You will have three sets of molars in your lifetime. The first set erupt around age 6, the second set come in around ate 13, and third molars arrive in the late teens and early twenties. Most people have a total of 12 molars, but with our modern diet, we don’t need the third molars (wisdom teeth). Now, we don’t eat bark, seeds, and roots as our ancient ancestors did. Instead, we eat foods like bread, cheese, and cooked or peeled vegetables, which do not require as much mastication (chewing). This soft diet has influenced the human mandible (jaw) to shorten and become smaller over time, so we have less room for third molars.
Why We Remove Third Molars
Wisdom teeth may become impacted, or lodged in the jaw, unable to erupt. Because the teeth are so far back in the mouth, they are difficult to brush and floss, so cavities and infection are common. Some people experience pain when their wisdom teeth move or shift, and this movement can occur throughout life. Crowding is another problem. Because our mouths are too small for third molars, when the teeth fully develop, they force other teeth out of alignment.
Wisdom tooth extraction is best performed when a patients is in his late teens or early twenties. Third molars can be removed even if they have not erupted. Removing wisdom teeth before problems occur is a common practice, but more and more, people are keeping their wisdom teeth and only undergoing extraction if necessary. Keep in mind, though, the older the patient, the more difficult the procedure and recovery may be.

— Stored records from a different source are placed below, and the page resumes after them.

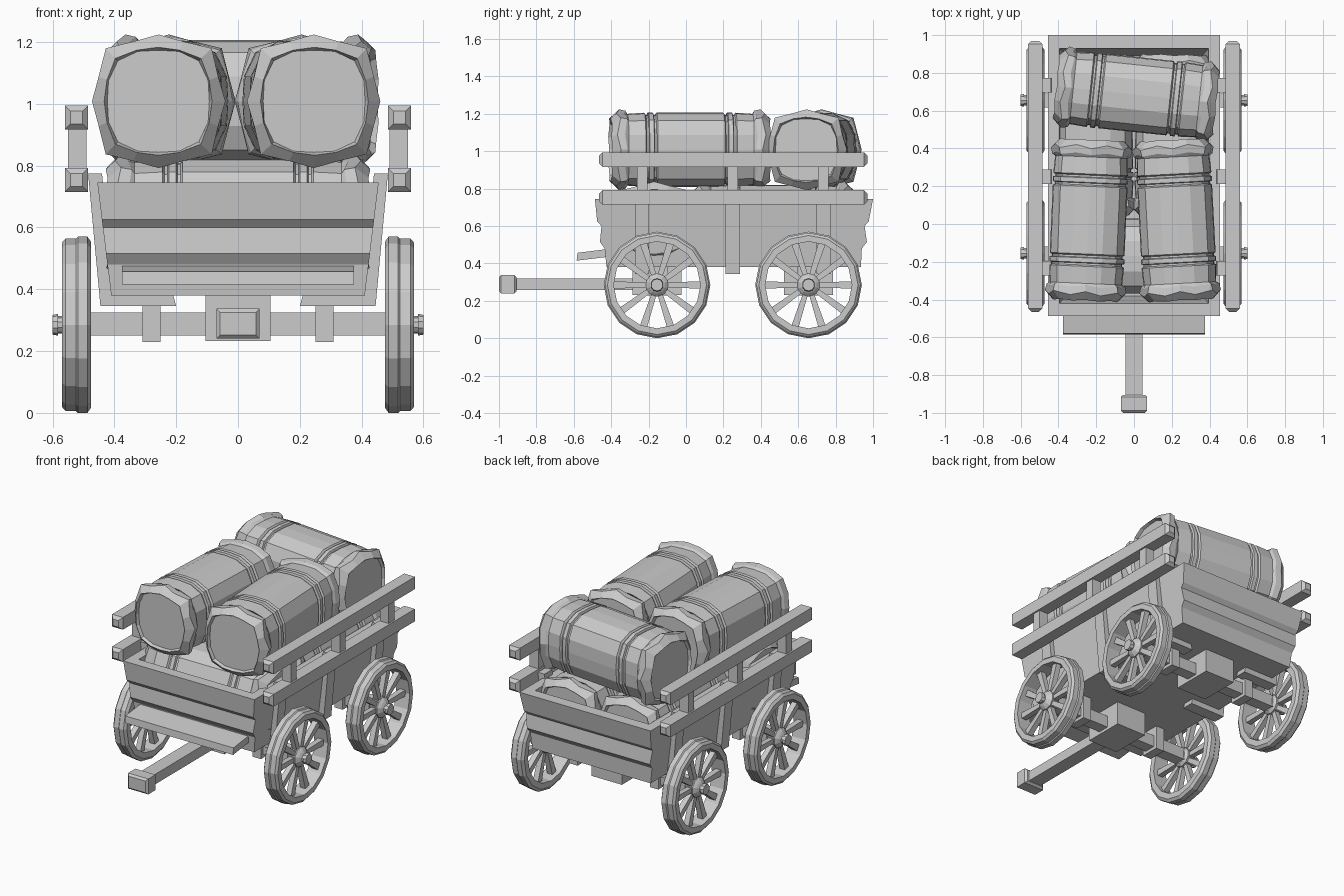
import bpy, bmesh, math
from mathutils import Matrix, Vector

if "Cube" in bpy.data.objects:
    bpy.data.objects.remove(bpy.data.objects["Cube"])


def loft(name, rings, closed=False):
    """Skin equal-length rings of points; cap the ends unless closed into a loop."""
    bm = bmesh.new()
    vs = [[bm.verts.new(p) for p in r] for r in rings]
    n, m = len(rings[0]), len(rings)
    for i in range(m if closed else m - 1):
        a, b = vs[i], vs[(i + 1) % m]
        for k in range(n):
            bm.faces.new((a[k], a[(k + 1) % n], b[(k + 1) % n], b[k]))
    if not closed:
        bm.faces.new(vs[0][::-1])
        bm.faces.new(vs[-1])
    bmesh.ops.recalc_face_normals(bm, faces=bm.faces)
    me = bpy.data.meshes.new(name)
    bm.to_mesh(me)
    bm.free()
    ob = bpy.data.objects.new(name, me)
    bpy.context.collection.objects.link(ob)
    return ob


def rect(x0, x1, y0, y1, z):
    return [(x0, y0, z), (x1, y0, z), (x1, y1, z), (x0, y1, z)]


def box(name, x0, x1, y0, y1, z0, z1):
    return loft(name, [rect(x0, x1, y0, y1, z0), rect(x0, x1, y0, y1, z1)])


def rail_y(name, x0, x1, y0, y1, z0, z1, c):
    """Bar along y with chamfered ends."""
    def ring(y, i):
        return [(x0 + i, y, z0 + i), (x1 - i, y, z0 + i), (x1 - i, y, z1 - i), (x0 + i, y, z1 - i)]
    return loft(name, [ring(y0, c), ring(y0 + c, 0), ring(y1 - c, 0), ring(y1, c)])


def lathe_x(name, prof, n, y, z, closed=False):
    """Spin (x, radius) points about an axis parallel to x."""
    return loft(name, [[(x, y + r * math.sin(2 * math.pi * k / n), z + r * math.cos(2 * math.pi * k / n))
                        for k in range(n)] for x, r in prof], closed)


# Cart bed: stepped planks outside, hollow inside
steps = [(0.38, -0.425, 0.935), (0.48, -0.435, 0.94), (0.515, -0.46, 0.967), (0.60, -0.452, 0.955),
         (0.625, -0.475, 0.977), (0.745, -0.487, 1.0)]
bed = []
for z, y0, y1 in steps:
    x = 0.41 + 0.045 * (z - 0.38) / 0.365
    bed.append(rect(-x, x, y0, y1, z))
bed += [rect(-0.395, 0.395, -0.42, 0.93, 0.745), rect(-0.36, 0.36, -0.38, 0.89, 0.42)]
loft("cart_bed", bed)

# Side posts, feet and rails
for s, side in ((1, "right"), (-1, "left")):
    for y in (-0.235, 0.25, 0.735):
        lower = [(0.20, 0.345), (0.445, 0.345), (0.485, 0.775), (0.44, 0.775), (0.40, 0.382), (0.21, 0.382)]
        loft(f"{side}_post_lower", [[(s * px, yy, pz) for px, pz in lower] for yy in (y - 0.038, y + 0.038)])
        box(f"{side}_post_upper", *sorted((s * 0.49, s * 0.55)), y - 0.028, y + 0.028, 0.75, 0.95)
    for z in (0.715, 0.917):
        rail_y(f"{side}_rail", *sorted((s * 0.485, s * 0.56)), -0.465, 0.97, z, z + 0.077, 0.018)

# Footboard
loft("footboard", [[(x, -0.585, 0.415), (x, -0.42, 0.435), (x, -0.42, 0.477), (x, -0.58, 0.457)]
                   for x in (-0.375, 0.375)])

# Draw pole
box("draw_pole", -0.045, 0.045, -0.92, -0.15, 0.257, 0.32)
rail_y("pole_head", -0.07, 0.07, -1.0, -0.905, 0.24, 0.337, 0.012)

# Axles and wheels
ZC = 0.285
for y in (-0.155, 0.655):
    box("axle", -0.50, 0.50, y - 0.037, y + 0.037, 0.25, 0.325)
    box("axle_block", -0.105, 0.105, y - 0.13, y + 0.13, 0.232, 0.385)
    for s in (1, -1):
        box("axle_bracket", s * 0.28 - 0.029, s * 0.28 + 0.029, y - 0.06, y + 0.06, 0.23, 0.385)
        rim = [(0.475, 0.232), (0.475, 0.268), (0.487, 0.285), (0.518, 0.285), (0.524, 0.279),
               (0.558, 0.279), (0.57, 0.265), (0.57, 0.232)]
        lathe_x("wheel_rim", [(s * x, r) for x, r in rim], 16, y, ZC, True)
        hub = [(0.48, 0.045), (0.495, 0.062), (0.545, 0.062), (0.56, 0.045), (0.57, 0.028),
               (0.583, 0.028), (0.583, 0.035), (0.60, 0.032)]
        lathe_x("wheel_hub", [(s * x, r) for x, r in hub], 10, y, ZC)
        for k in range(10):
            sp = loft("wheel_spoke", [rect(-0.016, 0.016, -0.013, 0.013, 0.04),
                                      rect(-0.018, 0.018, -0.02, 0.02, 0.245)])
            sp.data.transform(Matrix.Translation((s * 0.522, y, ZC)) @
                              Matrix.Rotation(math.radians(18 + 36 * k), 4, 'X'))


def bundle(name, x, y, z, deg):
    """Strapped, rounded-square bundle lying along its local y axis, with crumpled ends."""
    half = [(-0.405, 0.165, 0), (-0.425, 0.172, 0.3), (-0.388, 0.207, 1), (-0.350, 0.203, 0.6),
            (-0.335, 0.192, 0), (-0.245, 0.198, 0), (-0.238, 0.187, 0), (-0.228, 0.187, 0),
            (-0.224, 0.199, 0), (-0.200, 0.199, 0), (-0.196, 0.187, 0), (-0.186, 0.187, 0),
            (-0.179, 0.198, 0)]
    prof = half + [(-t, r, j) for t, r, j in reversed(half)]
    rings = []
    for t, r, j in prof:
        ring = []
        for k in range(16):
            a = 2 * math.pi * k / 16
            c, s = math.cos(a), math.sin(a)
            w = j * (1 if k % 2 == 0 else -1)
            q = (r + 0.009 * w) / (abs(c) ** 3 + abs(s) ** 3) ** (1 / 3)
            ring.append((q * c, t - math.copysign(0.012, t) * w * 0.8, q * s))
        rings.append(ring)
    ob = loft(name, rings)
    ob.data.transform(Matrix.Translation((x, y, z)) @ Matrix.Rotation(math.radians(deg), 4, 'Z'))


# Cargo: upper layer, then the layer hidden inside the bed
bundle("bundle_top_left", -0.24, 0.02, 1.008, -2.5)
bundle("bundle_top_right", 0.225, 0.02, 1.008, 3)
bundle("bundle_top_rear", 0.012, 0.685, 1.008, 84)
bundle("bundle_low_left", -0.205, 0.47, 0.622, 1)
bundle("bundle_low_right", 0.205, 0.47, 0.622, -1)
bundle("bundle_low_front", 0.0, -0.17, 0.622, 90)
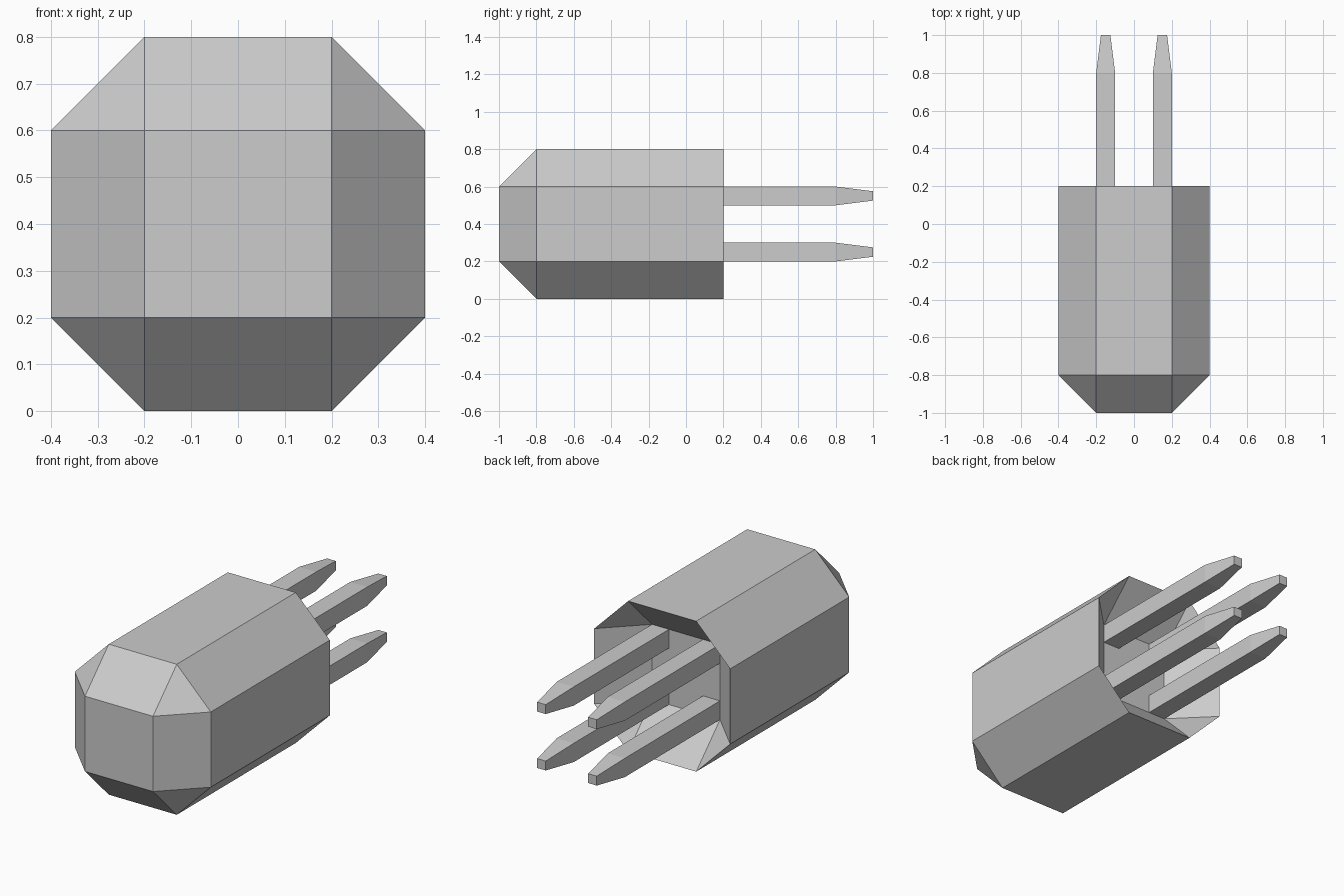
import bpy
import bmesh

if "Cube" in bpy.data.objects:
    bpy.data.objects.remove(bpy.data.objects["Cube"])

grey = bpy.data.materials.new("light_grey")
grey.diffuse_color = (0.604, 0.604, 0.604, 1)
grey.use_nodes = True
grey.node_tree.nodes["Principled BSDF"].inputs["Base Color"].default_value = grey.diffuse_color


def make_object(name, bm):
    bmesh.ops.recalc_face_normals(bm, faces=bm.faces)
    mesh = bpy.data.meshes.new(name)
    bm.to_mesh(mesh)
    bm.free()
    mesh.materials.append(grey)
    obj = bpy.data.objects.new(name, mesh)
    bpy.context.collection.objects.link(obj)
    return obj


def ring(bm, points, y):
    return [bm.verts.new((x, y, z)) for x, z in points]


def bridge(bm, a, b):
    for i in range(len(a)):
        j = (i + 1) % len(a)
        bm.faces.new((a[i], a[j], b[j], b[i]))


# Each square corner belongs to two neighbouring octagon corners
OCTAGON = [(-0.4, 0.2), (-0.2, 0.0), (0.2, 0.0), (0.4, 0.2),
           (0.4, 0.6), (0.2, 0.8), (-0.2, 0.8), (-0.4, 0.6)]
SQUARE = [(-0.2, 0.2), (0.2, 0.2), (0.2, 0.6), (-0.2, 0.6)]


def chamfered_end(bm, octagon, y):
    """Square end panel joined to an octagon by four slopes and four triangles."""
    sq = ring(bm, SQUARE, y)
    bm.faces.new(sq)
    for i in range(4):
        a, b, c = (octagon[(2 * i + k) % 8] for k in range(3))
        bm.faces.new((a, b, sq[i]))
        bm.faces.new((b, c, sq[(i + 1) % 4], sq[i]))


# Body: octagonal tube, bulging front, funnel sunk into the back
bm = bmesh.new()
front = ring(bm, OCTAGON, -0.8)
back = ring(bm, OCTAGON, 0.2)
bridge(bm, front, back)
chamfered_end(bm, front, -1.0)
chamfered_end(bm, back, 0.0)
make_object("body", bm)

# Four prongs, rooted on the funnel floor and tapered at the tip
for side, sx in (("left", -0.15), ("right", 0.15)):
    for level, cz in (("lower", 0.25), ("upper", 0.55)):
        bm = bmesh.new()
        rings = []
        for y, r in ((0.0, 0.05), (0.8, 0.05), (1.0, 0.025)):
            corners = [(sx - r, cz - r), (sx + r, cz - r),
                       (sx + r, cz + r), (sx - r, cz + r)]
            rings.append(ring(bm, corners, y))
        bridge(bm, rings[0], rings[1])
        bridge(bm, rings[1], rings[2])
        bm.faces.new(rings[2])
        make_object(f"{level}_{side}_prong", bm)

If you’re undecided about wisdom tooth extraction for yourself or your child, talk with Dr. Young. He can provide you with information to help you make the right decision for your situation.
An Invitation Just for You
Call Dr. Michael Young, DDS at (337) 23-SMILE to schedule your checkup, consultation, or second-opinion visit. Our Lafayette dentist office serves patients from the Youngsville, Broussard, Scott, Breaux Bridge , and surrounding communities. We are open Monday through Friday, and Dr. Young is always available to see dental emergency cases.